To understand the fuss – or lack of it – it’s important to know a little about what a CMDB is and does. Essentially, it’s a repository of information about IT resources, things related to those resources and the relationships between any or all of them. A CMDB’s “currency” is the configuration item or CI. This is any resource or element referenced in the repository. CIs can include servers, applications and network equipment. They can also correspond to facilities, people, (non-IT) products and services, markets, vendors, suppliers, partners and clients. Using its information on the CIs and the relationships between them, a CMDB can offer a number of capabilities:
• At-a-glance views of how an information system has been built and configured
• Information about upstream and downstream dependencies between IT resources or CIs
• Whether or not production systems correspond to approved configurations
• Reconstruction of IT systems in IT disaster recovery situations
• Change management with impact analysis
• Support and troubleshooting with root cause analysis
• Business intelligence insights through statistics and analytics
In particular, business intelligence from a CMDB can give you information like “How many users in the production department use ERP at the start and the end of a month?” To yield this kind of insight, a CMDB needs to be based on something more than a simple SQL database, requiring technology more similar to online analytical processing (OLAP). The CIs must also be in the CMDB and be up to date, although care must be taken to avoid trying to include every possible piece of data. Too broad a scope means a lack of focus on the CIs and relationships that are of real business importance. Many early CMDB initiatives were hampered by these factors, even if functions like data federation from different sources and autodiscovery helped to populate a CMDB and systematically check for changes.
Now, the growth of DevOps – with its emphasis on automation – could give the CMDB a chance to shine again. DevOps uses tools like software version control, continuous integration servers and deployment management applications to put a continuous delivery system in place. It relies on code components being correct at each stage; however, this creates a risk of incorrect versions being used, either because of human error or malicious intervention. A CMDB can be used to verify at each stage that code components (handled as CIs) are correct and that no unauthorized modifications have been made. By making new releases of code automatically discoverable by the CMDB, security and reliability of the DevOp’s continuous delivery chain can be enhanced.
Insights from the CMDB can also be used to determine the new features to be developed as a priority and to guide deployment strategies in a way that best serves business requirements. With a range of CMDB products available both commercially and as open source, enterprises have the building blocks and the automated functionality they need.

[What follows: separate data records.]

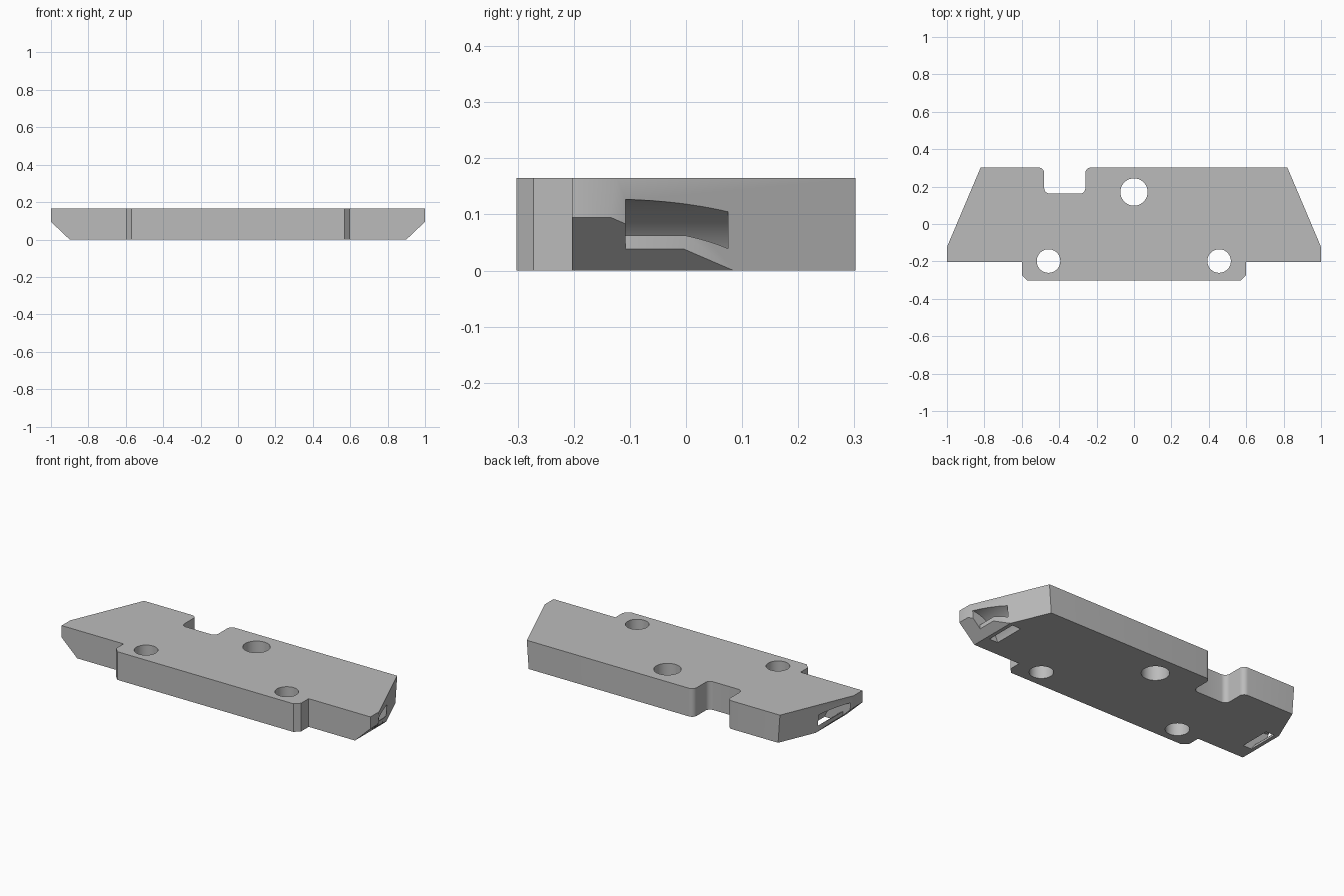
import bpy, bmesh, math
from mathutils import Vector

if "Cube" in bpy.data.objects:
    bpy.data.objects.remove(bpy.data.objects["Cube"], do_unlink=True)

HEIGHT = 0.165

grey = bpy.data.materials.new("plain grey")
grey.use_nodes = True
grey.diffuse_color = (0.5, 0.5, 0.5, 1)
grey.node_tree.nodes["Principled BSDF"].inputs["Base Color"].default_value = (0.5, 0.5, 0.5, 1)


def loft(name, ring_a, ring_b):
    """Solid between two matching rings of points."""
    bm = bmesh.new()
    a = [bm.verts.new(p) for p in ring_a]
    b = [bm.verts.new(p) for p in ring_b]
    bm.faces.new(a)
    bm.faces.new(b)
    for i in range(len(a)):
        j = (i + 1) % len(a)
        bm.faces.new((a[i], a[j], b[j], b[i]))
    bmesh.ops.recalc_face_normals(bm, faces=bm.faces)
    mesh = bpy.data.meshes.new(name)
    bm.to_mesh(mesh)
    bm.free()
    mesh.materials.append(grey)
    obj = bpy.data.objects.new(name, mesh)
    bpy.context.collection.objects.link(obj)
    return obj


def arc(cx, cy, r, start, end, steps):
    angles = [math.radians(start + (end - start) * i / steps) for i in range(steps + 1)]
    return [(cx + r * math.cos(t), cy + r * math.sin(t)) for t in angles]


def cut(cutter):
    cutter.hide_render = True
    mod = body.modifiers.new("cut", "BOOLEAN")
    mod.operation = "DIFFERENCE"
    mod.solver = "EXACT"
    mod.object = cutter
    bpy.context.view_layer.objects.active = body
    bpy.ops.object.modifier_apply(modifier=mod.name)
    bpy.data.objects.remove(cutter, do_unlink=True)


def end_prism(name, profile, side, y0, y1):
    return loft(name, [(side * x, y0, z) for x, z in profile],
                [(side * x, y1, z) for x, z in profile])


# Plate outline, with end faces leaning slightly inward towards the base
def outline(back_x, shoulder_y):
    right = [(back_x, 0.302), (1, shoulder_y), (1, -0.203), (0.6, -0.203),
             (0.6, -0.272), (0.57, -0.302)]
    left = [(-x, y) for x, y in reversed(right)]
    notch = (arc(-0.51, 0.272, 0.03, 90, 0, 6) + arc(-0.45, 0.192, 0.03, 180, 270, 6)
             + arc(-0.29, 0.192, 0.03, 270, 360, 6) + arc(-0.23, 0.272, 0.03, 180, 90, 6))
    return right + left + notch


body = loft("plate_body", [(x, y, 0) for x, y in outline(0.808, -0.151)],
            [(x, y, HEIGHT) for x, y in outline(0.82, -0.123)])

# Through holes
for x, y, r in ((0, 0.171, 0.073), (-0.457, -0.198, 0.063), (0.455, -0.198, 0.063)):
    ring = arc(x, y, r, 0, 360, 48)[:-1]
    cut(loft("hole_cutter", [(*p, -0.1) for p in ring], [(*p, 0.3) for p in ring]))

# Sloped undersides and curved strap slots at both ends
chamfer = [(0.8, -0.095), (1.1, 0.19), (1.1, -0.095)]
slot = ([(1.1, 0.127)] + arc(1, -0.06, 0.187, 90, 176, 20)
        + arc(1, -0.06, 0.136, 176, 116, 14) + [(0.94, 0.02), (1.1, 0.02)])
for side in (1, -1):
    cut(end_prism("chamfer_cutter", chamfer, side, -0.5, 0.5))
    cut(end_prism("slot_cutter", slot, side, -0.108, 0.075))

# Smooth the rounded walls, keep the corners crisp
body.select_set(True)
bpy.context.view_layer.objects.active = body
bpy.ops.object.shade_smooth_by_angle(angle=math.radians(25))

What they must add is a business-goal oriented, phased implementation plan to get the CMDB working usefully, while avoiding the temptation to try to do everything at once and end up with little or nothing to show for it.